There’s little doubt that Donald Trump has changed the rules of campaigning in the 21st century. Or, more accurately, he’s the first to understand how to effectively campaign in a 21st century media environment. Yet, winning the media cycle is different from winning a campaign. And, as my colleagues and I have written about extensively, that requires him to do better with the electorate that existed in 2012, or to change the composition of the electorate in 2016 to his benefit. Thus far, it doesn’t look as if he’s doing either.
First, let’s take a look at some of the most recent national public polling. The May NBC/Wall Street Journal poll found Trump winning white non-college voters by 27 points and tied with Clinton among those with a college degree. If those numbers hold until November, that’s very good news for Clinton. Romney carried non-college white voters in 2012 by 24 points and carried college educated white voters by 12 points. In other words, Trump is doing just three points better among non-college white voters, but 12 points worse among college educated voters.

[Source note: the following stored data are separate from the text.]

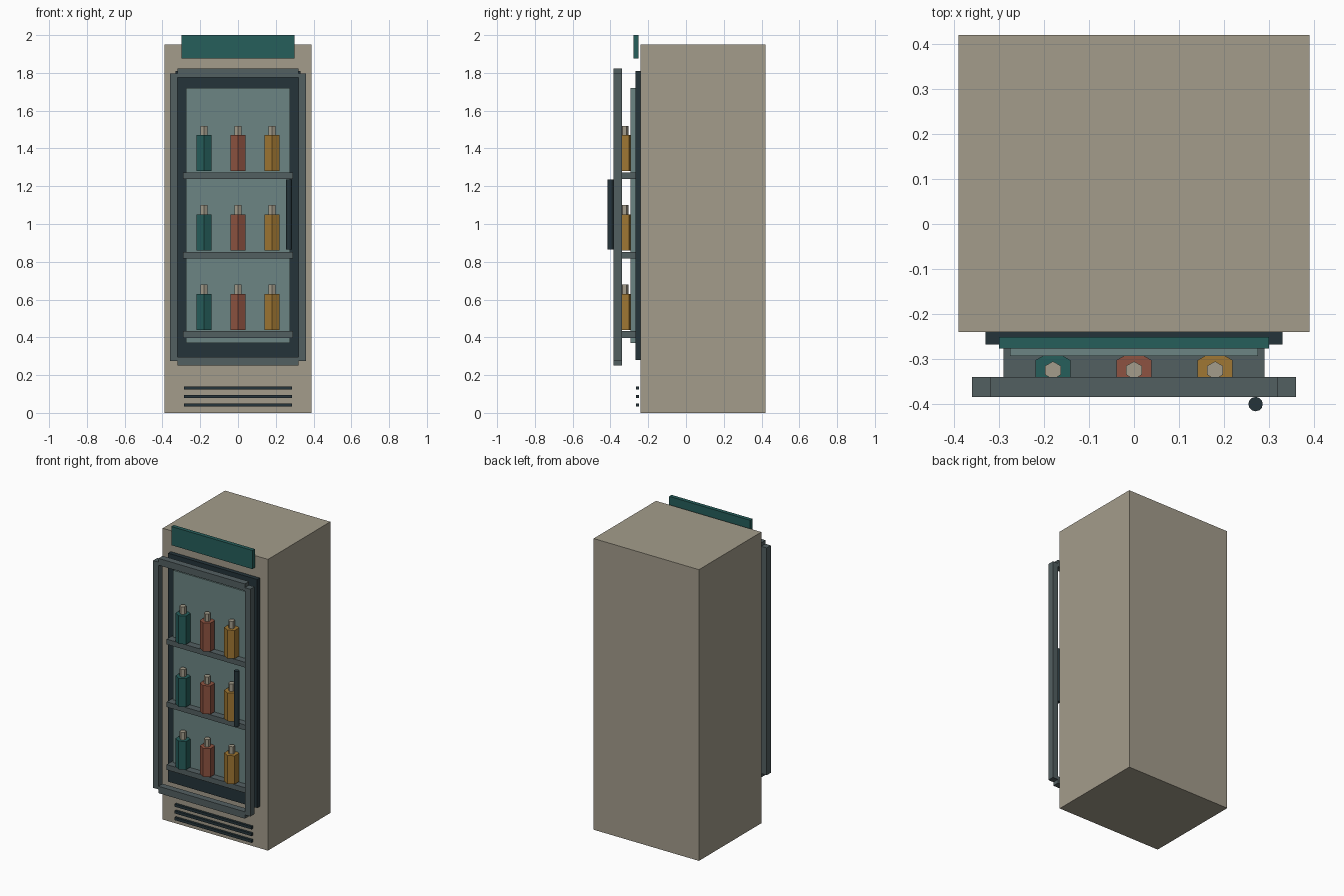
import bpy
from math import radians

if "Cube" in bpy.data.objects:
    bpy.data.objects.remove(bpy.data.objects["Cube"])


def material(name, rgb):
    m = bpy.data.materials.new(name)
    m.diffuse_color = (*rgb, 1)
    m.use_nodes = True
    m.node_tree.nodes["Principled BSDF"].inputs["Base Color"].default_value = m.diffuse_color
    return m


BEIGE = material("beige", (0.37, 0.335, 0.26))
TEAL = material("teal", (0.019, 0.112, 0.105))
DARK = material("dark", (0.018, 0.034, 0.042))
STEEL = material("steel", (0.086, 0.115, 0.12))
GLASS = material("glass", (0.15, 0.235, 0.23))
RED = material("red", (0.27, 0.086, 0.052))
AMBER = material("amber", (0.35, 0.185, 0.033))


def box(name, x, y, z, mat):
    """Box from (min, max) ranges on each axis."""
    ranges = (x, y, z)
    bpy.ops.mesh.primitive_cube_add(size=1, location=[(a + b) / 2 for a, b in ranges])
    ob = bpy.context.object
    ob.name = name
    ob.scale = [b - a for a, b in ranges]
    bpy.ops.object.transform_apply(location=False, rotation=False, scale=True)
    ob.data.materials.append(mat)
    return ob


def prism(name, sides, radius, x, y, z, mat):
    """Upright prism with a corner facing the front."""
    bpy.ops.mesh.primitive_cylinder_add(vertices=sides, radius=radius, depth=z[1] - z[0],
                                        location=(x, y, (z[0] + z[1]) / 2))
    ob = bpy.context.object
    ob.name = name
    ob.data.materials.append(mat)
    return ob


# Cabinet, header panel, dark surround and glass
box("cabinet", (-0.39, 0.39), (-0.24, 0.42), (0, 1.95), BEIGE)
box("header_panel", (-0.30, 0.30), (-0.277, -0.251), (1.875, 2.0), TEAL)
box("door_surround", (-0.33, 0.33), (-0.268, -0.24), (0.28, 1.81), DARK)
box("glass_pane", (-0.275, 0.275), (-0.293, -0.266), (0.37, 1.72), GLASS)

# Door frame
for side, s in (("left", -1), ("right", 1)):
    box(f"door_stile_{side}", sorted((0.32 * s, 0.36 * s)), (-0.384, -0.34), (0.275, 1.797), STEEL)
for end, z in (("bottom", 0.273), ("top", 1.799)):
    box(f"door_rail_{end}", (-0.32, 0.32), (-0.384, -0.34), (z - 0.023, z + 0.023), STEEL)

# Handle
handle = prism("door_handle", 12, 0.016, 0.27, -0.40, (0.865, 1.235), DARK)
bpy.ops.object.shade_smooth_by_angle(angle=radians(35))

# Shelves with three hexagonal bottles each
for row, z in enumerate((0.415, 0.835, 1.255)):
    box(f"shelf_{row}", (-0.29, 0.29), (-0.34, -0.265), (z - 0.0175, z + 0.0175), STEEL)
    for col, (x, mat) in enumerate(((-0.18, TEAL), (0, RED), (0.18, AMBER))):
        prism(f"bottle_body_{row}_{col}", 6, 0.045, x, -0.325, (z + 0.025, z + 0.215), mat)
        prism(f"bottle_neck_{row}_{col}", 6, 0.02, x, -0.325, (z + 0.212, z + 0.265), BEIGE)

# Vent slats
for i, z in enumerate((0.042, 0.087, 0.132)):
    box(f"vent_slat_{i}", (-0.285, 0.285), (-0.264, -0.248), (z - 0.009, z + 0.009), DARK)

The Washington Post’s Scott Clement found similar results in their own polling data, with Trump running four points ahead of Romney’s 2012 showing with white non-college voters and 10 points behind Romney with white college voters. The newest Quinnipiac national poll found Trump ahead 17 points among whites, three points lower than Romney’s overall showing in 2012. That Quinnipiac poll also showed Clinton running about two points better than Obama’s 2012 showing among African-Americans and Latinos.

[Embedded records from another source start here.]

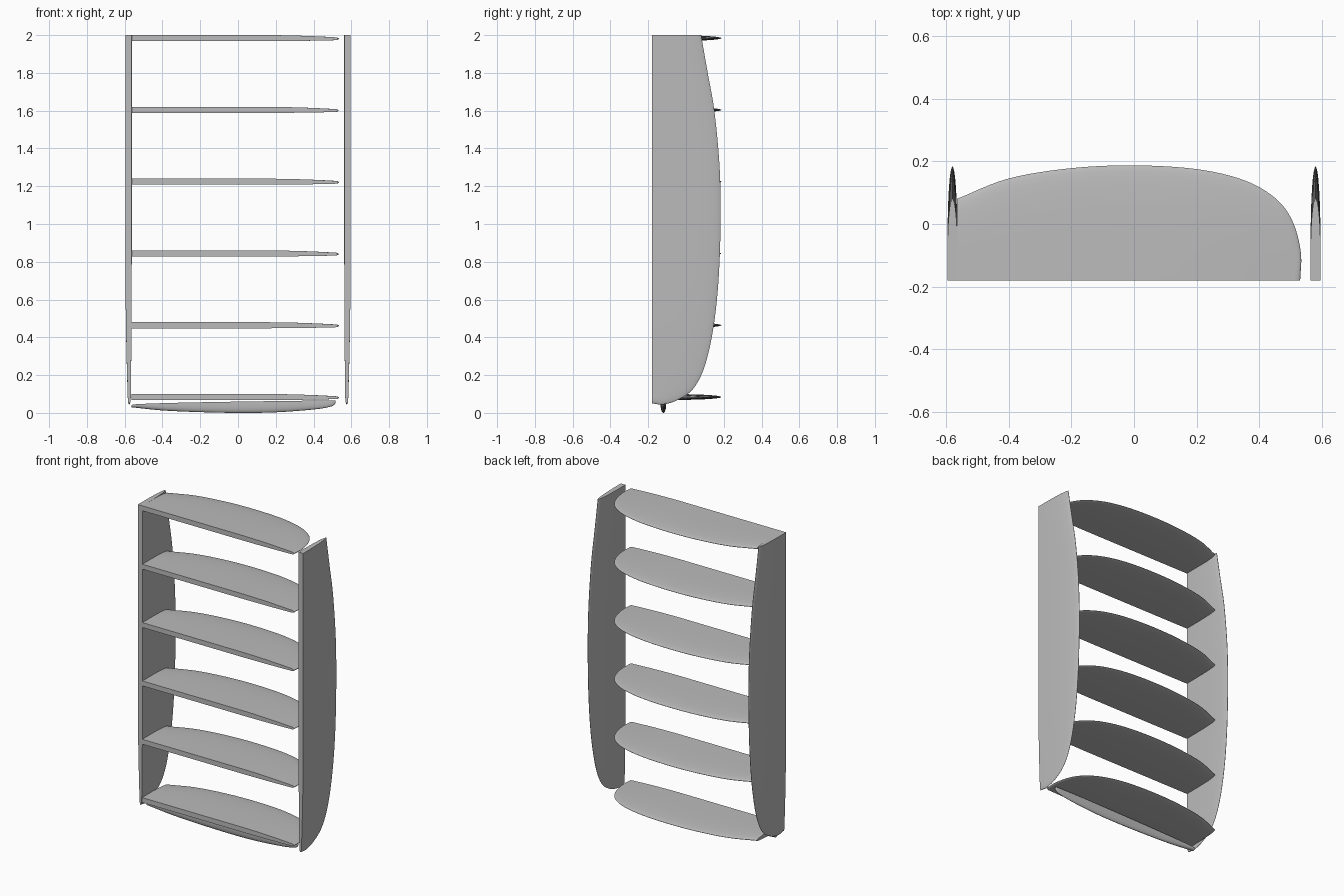
import bpy, bmesh, math
from mathutils import Vector

cube = bpy.data.objects.get("Cube")
if cube:
    bpy.data.objects.remove(cube, do_unlink=True)

grey = bpy.data.materials.new("plain grey")
grey.use_nodes = True
grey.diffuse_color = (0.5, 0.5, 0.5, 1)
bsdf = next(n for n in grey.node_tree.nodes if n.type == 'BSDF_PRINCIPLED')
bsdf.inputs["Base Color"].default_value = (0.5, 0.5, 0.5, 1)


def smooth_path(points, steps=6):
    """Catmull-Rom curve through 2D points."""
    p = [Vector(q) for q in points]
    p = [p[0] * 2 - p[1]] + p + [p[-1] * 2 - p[-2]]
    path = []
    for a, b, c, d in zip(p, p[1:], p[2:], p[3:]):
        for i in range(steps):
            t = i / steps
            path.append(0.5 * (2 * b + (c - a) * t + (2 * a - 5 * b + 4 * c - d) * t * t
                               + (3 * b - a - 3 * c + d) * t ** 3))
    return path + [p[-2]]


def half_board(name, outline, edge, thick, place, rows=10):
    """Board split lengthwise: square cut edge, thinning to a rounded rail."""
    path = smooth_path(outline)
    root = path[0].x
    reach = max(abs(q.x - root) for q in path)
    sign = 1 if path[-1].x > root else -1
    bm = bmesh.new()
    decks, bellies, f = [], [], 0
    for q in path:
        f = max(f, abs(q.x - root) / reach)
        cut = Vector((root + sign * reach * f * 0.97, edge(f)))
        full = thick * (1 - 0.5 * max(0, (f - 0.65) / 0.35) ** 2)
        deck, belly = [], []
        for j in range(rows + 1):
            u = math.sin(j / rows * math.pi / 2)
            s, w = cut.lerp(q, u)
            half = full / 2 * max(0.06, math.sqrt(max(0, 1 - u ** 3)))
            mid = -0.4 * (thick - full) / 2
            deck.append(bm.verts.new(place(s, w, mid + half)))
            belly.append(bm.verts.new(place(s, w, mid - half)))
        decks.append(deck)
        bellies.append(belly)
    # Skin each station as a closed loop, then cap the two ends
    loops = [d + b[::-1] for d, b in zip(decks, bellies)]
    for a, b in zip(loops, loops[1:]):
        for k in range(len(a)):
            n = (k + 1) % len(a)
            bm.faces.new((a[k], a[n], b[n], b[k]))
    bm.faces.new(loops[0])
    bm.faces.new(loops[-1][::-1])
    bmesh.ops.remove_doubles(bm, verts=bm.verts, dist=0.0002)
    bmesh.ops.recalc_face_normals(bm, faces=bm.faces)
    mesh = bpy.data.meshes.new(name)
    bm.to_mesh(mesh)
    bm.free()
    mesh.materials.append(grey)
    obj = bpy.data.objects.new(name, mesh)
    bpy.context.collection.objects.link(obj)
    bpy.ops.object.select_all(action='DESELECT')
    bpy.context.view_layer.objects.active = obj
    obj.select_set(True)
    bpy.ops.object.shade_smooth_by_angle(angle=math.radians(35))
    return obj


FRONT = -0.18

# Upright side panels
panel_outline = [(2, 0.08), (1.8, 0.115), (1.6, 0.15), (1.3, 0.178), (1, 0.183), (0.7, 0.172),
                 (0.45, 0.145), (0.25, 0.1), (0.13, 0.04), (0.07, -0.04), (0.045, -0.12),
                 (0.05, FRONT)]
for side, label in ((-1, "right"), (1, "left")):
    half_board(label + "_side_panel", panel_outline, lambda f: FRONT, 0.033,
               lambda s, w, t: (side * (0.579 + t), w, s))

# Six shelves
shelf_outline = [(-0.565, 0.08), (-0.4, 0.145), (-0.2, 0.178), (0, 0.187), (0.2, 0.175),
                 (0.35, 0.14), (0.45, 0.083), (0.505, 0.01), (0.532, -0.09), (0.53, FRONT)]
for i in range(6):
    height = 0.084 + i * 0.38
    half_board("shelf_%d" % (i + 1), shelf_outline, lambda f: FRONT, 0.032,
               lambda s, w, t: (s, w, height + t))

# Kick board standing on edge beneath the lowest shelf
kick_outline = [(-0.565, 0.03), (-0.4, 0.013), (-0.2, 0.004), (0, 0), (0.2, 0.003),
                (0.4, 0.018), (0.49, 0.033), (0.515, 0.05), (0.515, 0.066)]
half_board("kick_board", kick_outline, lambda f: 0.042 + 0.024 * math.sqrt(f), 0.03,
           lambda s, w, t: (s, -0.12 - t, w), rows=6)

So, what do these numbers mean for the overall Electoral College map? For some in help in that department, I plugged these numbers into the handy-dandy “Swing-O-Matic” tool created by my colleague David Wasserman and Aaron Bycoffe of fivethirtyeight.com. This model allows you to see how shifts in party preference and turnout by different demographic groups would affect the 2016 election. If we assume that Trump wins white, non-college voters by 65 percent and Clinton and Trump tie among college white voters, the electoral map would look very similar to 2012 with the exception of North Carolina which would swing to Clinton. Go ahead, plug in your own estimates and see what you get.
Of course turnout is a critical component in every election. Clinton has to be able to hit her marks among non-white voters, especially African-Americans in states like Ohio, Pennsylvania, Virginia and Florida. But, let’s suppose turnout among all other groups stays similar - Latino turnout remains at 50 percent and African-American at 66 percent - but assume a higher than normal turnout among white, non-college voters. Even if I adjust turn-out to 74 percent - a whopping 16 point increase in turn-out from 2012, and give Trump 65 percent of that vote, while moving the college-white vote to even, the electoral map would look identical to 2012 - 332 for the Democrat to 206 for the Republican. In order for Trump to win with white working class voters alone, he’d need to get at least 70 percent of their votes. And, at this point, there’s no empirical evidence that I’ve seen that he’s doing that.

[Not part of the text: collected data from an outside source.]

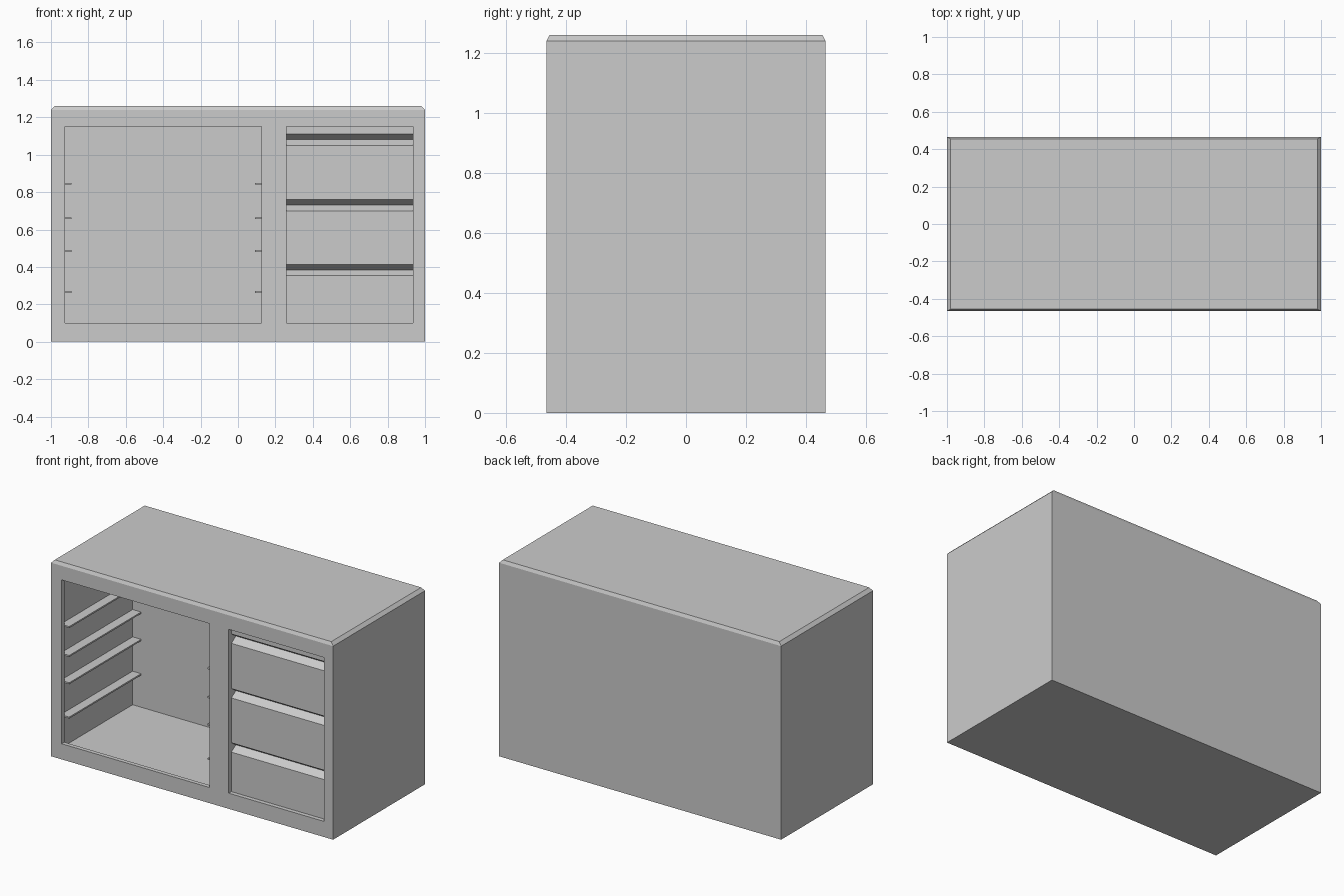
import bpy
import bmesh

cube = bpy.data.objects.get("Cube")
if cube:
    bpy.data.objects.remove(cube, do_unlink=True)

grey = bpy.data.materials.new("plain grey")
grey.use_nodes = True
colour = (0.6, 0.6, 0.6, 1)
grey.diffuse_color = colour
grey.node_tree.nodes["Principled BSDF"].inputs["Base Color"].default_value = colour

W, D, H = 1.0, 0.465, 1.26          # half width, half depth, height
LIP = 0.027                         # thickness of the front frame
FRONT = -D + LIP                    # plane just behind the frame
LOW, HIGH = 0.10, 1.15              # both openings


def finish(name, bm):
    bmesh.ops.recalc_face_normals(bm, faces=bm.faces)
    mesh = bpy.data.meshes.new(name)
    bm.to_mesh(mesh)
    bm.free()
    mesh.materials.append(grey)
    obj = bpy.data.objects.new(name, mesh)
    bpy.context.collection.objects.link(obj)
    return obj


def box(name, x, y, z):
    bm = bmesh.new()
    bmesh.ops.create_cube(bm, size=1)
    for v in bm.verts:
        v.co = [lim[0] if c < 0 else lim[1] for c, lim in zip(v.co, (x, y, z))]
    return finish(name, bm)


def extrude_x(name, profile, x0, x1):
    """Extrude a (y, z) profile along x."""
    bm = bmesh.new()
    face = bm.faces.new([bm.verts.new((x0, y, z)) for y, z in profile])
    out = bmesh.ops.extrude_face_region(bm, geom=[face])
    moved = [g for g in out["geom"] if isinstance(g, bmesh.types.BMVert)]
    bmesh.ops.translate(bm, verts=moved, vec=(x1 - x0, 0, 0))
    return finish(name, bm)


def cut(target, cutter):
    cutter.hide_render = True
    mod = target.modifiers.new("cut", 'BOOLEAN')
    mod.operation, mod.solver, mod.object = 'DIFFERENCE', 'EXACT', cutter
    bpy.context.view_layer.objects.active = target
    bpy.ops.object.modifier_apply(modifier=mod.name)
    bpy.data.objects.remove(cutter, do_unlink=True)


# Cabinet body with a chamfered top
bm = bmesh.new()
rings = []
for x, y, z in ((W, D, 0), (W, D, H - 0.02), (W - 0.02, D - 0.01, H)):
    corners = ((-x, -y), (x, -y), (x, y), (-x, y))
    rings.append([bm.verts.new((a, b, z)) for a, b in corners])
bm.faces.new(rings[0])
bm.faces.new(rings[-1])
for a, b in zip(rings, rings[1:]):
    for i in range(4):
        j = (i + 1) % 4
        bm.faces.new((a[i], a[j], b[j], b[i]))
body = finish("cabinet_body", bm)

# Open compartment, wider inside than its opening, and the drawer bay
OX0, OX1 = -0.925, 0.125
IX0, IX1, BACK = -0.95, 0.15, 0.29
DX0, DX1, BAY = 0.26, 0.935, -0.33
cut(body, box("compartment_cutter", (IX0, IX1), (FRONT, BACK), (0.055, 1.195)))
cut(body, box("opening_cutter", (OX0, OX1), (-D - 0.1, 0), (LOW, HIGH)))
cut(body, box("drawer_bay_cutter", (DX0, DX1), (-D - 0.1, BAY), (LOW, HIGH)))

# Shelf runners on both walls of the compartment
for i, z in enumerate((0.265, 0.485, 0.66, 0.845)):
    for side, x in (("right", (IX0, -0.89)), ("left", (0.09, IX1))):
        box(f"shelf_runner_{side}_{i + 1}", x, (FRONT, BACK), (z - 0.005, z + 0.005))

# Drawer fronts, parted by V-shaped finger grooves
GROOVE, HALF = FRONT + 0.045, 0.03
levels = [LOW, 0.383, 0.73, 1.08, HIGH]
names = ["drawer_front_bottom", "drawer_front_middle", "drawer_front_top", "top_rail"]
for name, z0, z1 in zip(names, levels, levels[1:]):
    profile = [(BAY, z0)]
    if z0 > LOW:
        profile += [(GROOVE, z0), (FRONT, z0 + HALF)]
    else:
        profile += [(FRONT, z0)]
    if z1 < HIGH:
        profile += [(FRONT, z1 - HALF), (GROOVE, z1)]
    else:
        profile += [(FRONT, z1)]
    profile += [(BAY, z1)]
    extrude_x(name, profile, DX0, DX1)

Qualitative and survey research among working class white voters - defined as adult white voters who have less than a four-year college education - conducted by Jill Normington of Normington Petts & Associates and Pete Brodnitz of Expedition Strategies for a Democratic-based independent expenditure group, found Trump’s support among these voters to be “comparable to Romney’s 2012 performance.” Obama won 36 percent of the vote among white working class voters, notes the independent expenditure source, while their data shows Clinton getting 35 percent.
This polling is consistent with other private data out I have been privy to that shows Trump consolidating the GOP faithful, but not expanding his support into traditional Democratic constituencies of white working class voters.
In other words, Trump isn’t doing better than Romney among white, non-college voters, the one group that everyone concedes is his strongest constituency. Moreover, the more he doubles down on his rhetoric that alienates non-white and college educated women, the harder it will be for him to make up for his vote deficit on white non-college men alone. Or, as the Post’s Clement puts it: “Trump needs to increase his overall share of white voters if he is unable to outperform Romney's support among African American and Hispanic voters. The more divided the white vote is — whether on gender or education lines — the more problematic it is for his chances.”